*** Block opens ***

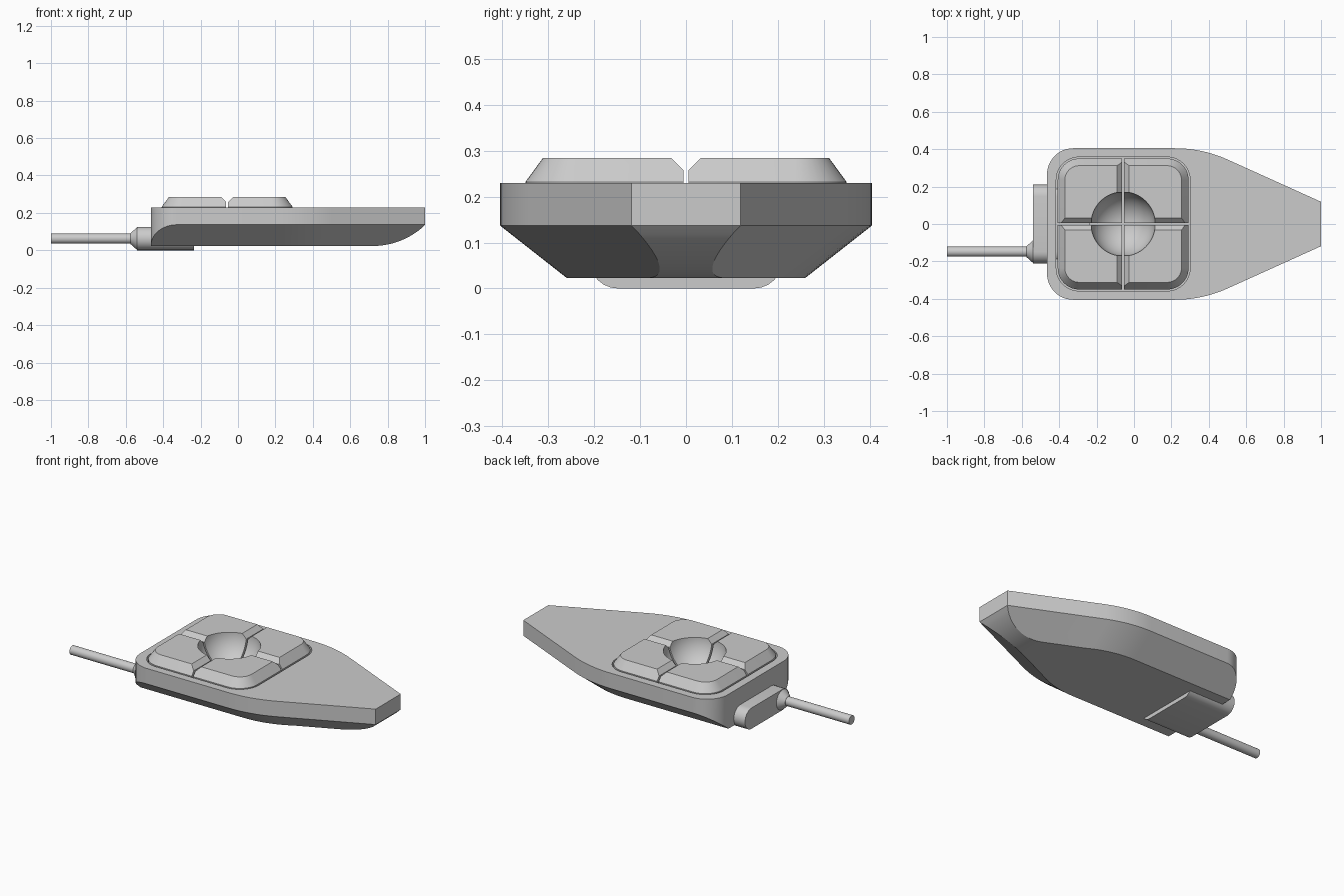
import bpy, bmesh, math
from mathutils import Matrix, Vector

if "Cube" in bpy.data.objects:
    bpy.data.objects.remove(bpy.data.objects["Cube"], do_unlink=True)

grey = bpy.data.materials.new("plain grey")
grey.use_nodes = True
grey.diffuse_color = (0.6, 0.6, 0.6, 1)
grey.node_tree.nodes["Principled BSDF"].inputs["Base Color"].default_value = (0.6, 0.6, 0.6, 1)


def loft(name, rings):
    """Skin a row of equal closed rings and cap both ends."""
    bm = bmesh.new()
    rows = [[bm.verts.new(p) for p in ring] for ring in rings]
    n = len(rows[0])
    for a, b in zip(rows, rows[1:]):
        for i in range(n):
            j = (i + 1) % n
            bm.faces.new((a[i], a[j], b[j], b[i]))
    bm.faces.new(rows[0])
    bm.faces.new(rows[-1])
    bmesh.ops.remove_doubles(bm, verts=bm.verts, dist=1e-5)
    bmesh.ops.recalc_face_normals(bm, faces=bm.faces)
    mesh = bpy.data.meshes.new(name)
    bm.to_mesh(mesh)
    bm.free()
    mesh.materials.append(grey)
    ob = bpy.data.objects.new(name, mesh)
    bpy.context.collection.objects.link(ob)
    return ob


def activate(ob):
    bpy.ops.object.select_all(action='DESELECT')
    ob.select_set(True)
    bpy.context.view_layer.objects.active = ob


def cut(ob, cutter):
    mod = ob.modifiers.new("cut", 'BOOLEAN')
    mod.operation, mod.solver, mod.object = 'DIFFERENCE', 'EXACT', cutter
    activate(ob)
    bpy.ops.object.modifier_apply(modifier=mod.name)
    bpy.data.objects.remove(cutter, do_unlink=True)


def smooth(ob, degrees=25):
    activate(ob)
    bpy.ops.object.shade_smooth_by_angle(angle=math.radians(degrees))


def rounded_square(half, radius, z, steps=10):
    pts = []
    for q in range(4):
        for s in range(steps + 1):
            a = math.pi / 2 * (q + s / steps)
            sx = 1 if q in (0, 3) else -1
            sy = 1 if q < 2 else -1
            pts.append((PAD_X + sx * (half - radius) + radius * math.cos(a),
                        sy * (half - radius) + radius * math.sin(a), z))
    return pts


def disc(x, r, y, z, n=32):
    return [(x, y + r * math.cos(i * math.tau / n), z + r * math.sin(i * math.tau / n))
            for i in range(n)]


# Hull dimensions
PAD_X = -0.058
REAR, NOSE, HALF_W = -0.465, 1.0, 0.405
TOP, KNEE, BOTTOM = 0.23, 0.137, 0.023
CHAMFER, CORNER = 0.145, 0.14
BEND, BEND_END, BEND_R = 0.22, 0.5, 0.68
KEEL, KEEL_R = 0.72, 0.406


def hull_section(x):
    # side line: straight, then a bend, then a straight taper
    s = min(max(x - BEND, 0), BEND_END - BEND)
    slope = math.asin(s / BEND_R)
    side = HALF_W - BEND_R * (1 - math.cos(slope)) - max(x - BEND_END, 0) * math.tan(slope)
    inset = CHAMFER / math.cos(slope)
    # rounded rear corner
    d = max(REAR + CORNER - x, 0)
    wide = side - CORNER + math.sqrt(max(CORNER ** 2 - d * d, 0))
    # underside sweeps up in an arc at the nose
    d = max(x - KEEL, 0)
    low = min(BOTTOM + KEEL_R - math.sqrt(KEEL_R ** 2 - d * d), KNEE)
    if x == NOSE:
        low = KNEE
    knee = max(KNEE - (side - wide) / inset * (KNEE - BOTTOM), low)
    foot = min(wide, side - inset * (KNEE - low) / (KNEE - BOTTOM))
    half = [(wide, TOP), (wide, knee), (foot, low)]
    return [(x, y, z) for y, z in half] + [(x, -y, z) for y, z in reversed(half)]


stations = [REAR + CORNER * (1 - math.cos(math.pi / 2 * i / 12)) for i in range(13)]
stations += [BEND + (BEND_END - BEND) * i / 10 for i in range(11)]
stations += [KEEL + (NOSE - KEEL) * i / 16 for i in range(17)]
hull = loft("hull", [hull_section(x) for x in stations])

# Well in the deck that holds the pads
FLOOR = 0.11
cut(hull, loft("well_cutter", [rounded_square(0.358, 0.123, z) for z in (FLOOR, 0.4)]))
smooth(hull)

# Bevelled pad block, split in four by grooves with a round bowl in the middle
pads = loft("pads", [rounded_square(0.35, 0.115, FLOOR),
                     rounded_square(0.35, 0.115, 0.232),
                     rounded_square(0.312, 0.077, 0.284)])

bpy.ops.mesh.primitive_uv_sphere_add(segments=64, ring_count=32, radius=0.172,
                                     location=(PAD_X, 0, 0.29))
cut(pads, bpy.context.object)

groove = [(-0.005, 0.05), (-0.005, 0.257), (-0.05, 0.302),
          (0.05, 0.302), (0.005, 0.257), (0.005, 0.05)]
for turn in (0, math.pi / 2):
    rot = Matrix.Translation((PAD_X, 0, 0)) @ Matrix.Rotation(turn, 4, 'Z')
    cut(pads, loft("groove_cutter",
                   [[rot @ Vector((end, u, z)) for u, z in groove] for end in (-0.5, 0.5)]))
smooth(pads)

# Flat rounded cable housing under the rear
R = 0.0625


def housing_ring(x):
    ring = []
    for side in (1, -1):
        for i in range(13):
            a = side * math.pi / 2 - math.pi / 2 + math.pi * i / 12 - (0 if side > 0 else -math.pi / 2)
            a = -math.pi / 2 + math.pi * i / 12 + (0 if side > 0 else math.pi)
            ring.append((x, side * 0.148 + R * math.cos(a), R + R * math.sin(a)))
    return ring


housing = loft("cable_housing", [housing_ring(x) for x in (-0.54, -0.235)])
smooth(housing)

# Strain relief cone and cable
relief = loft("strain_relief", [disc(-0.54, 0.06, -0.148, R), disc(-0.576, 0.028, -0.148, R)])
smooth(relief)
cable = loft("cable", [disc(-0.57, 0.027, -0.148, R), disc(-1.0, 0.027, -0.148, R)])
smooth(cable)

*** Block closes ***

Your instructions | Taking the entries above, restate exactly those lines that fall between the line with "smooth(pads)" and the line with "a = side * math.pi", keeping both of those lines too.

Response to the task |
smooth(pads)

# Flat rounded cable housing under the rear
R = 0.0625


def housing_ring(x):
    ring = []
    for side in (1, -1):
        for i in range(13):
            a = side * math.pi / 2 - math.pi / 2 + math.pi * i / 12 - (0 if side > 0 else -math.pi / 2)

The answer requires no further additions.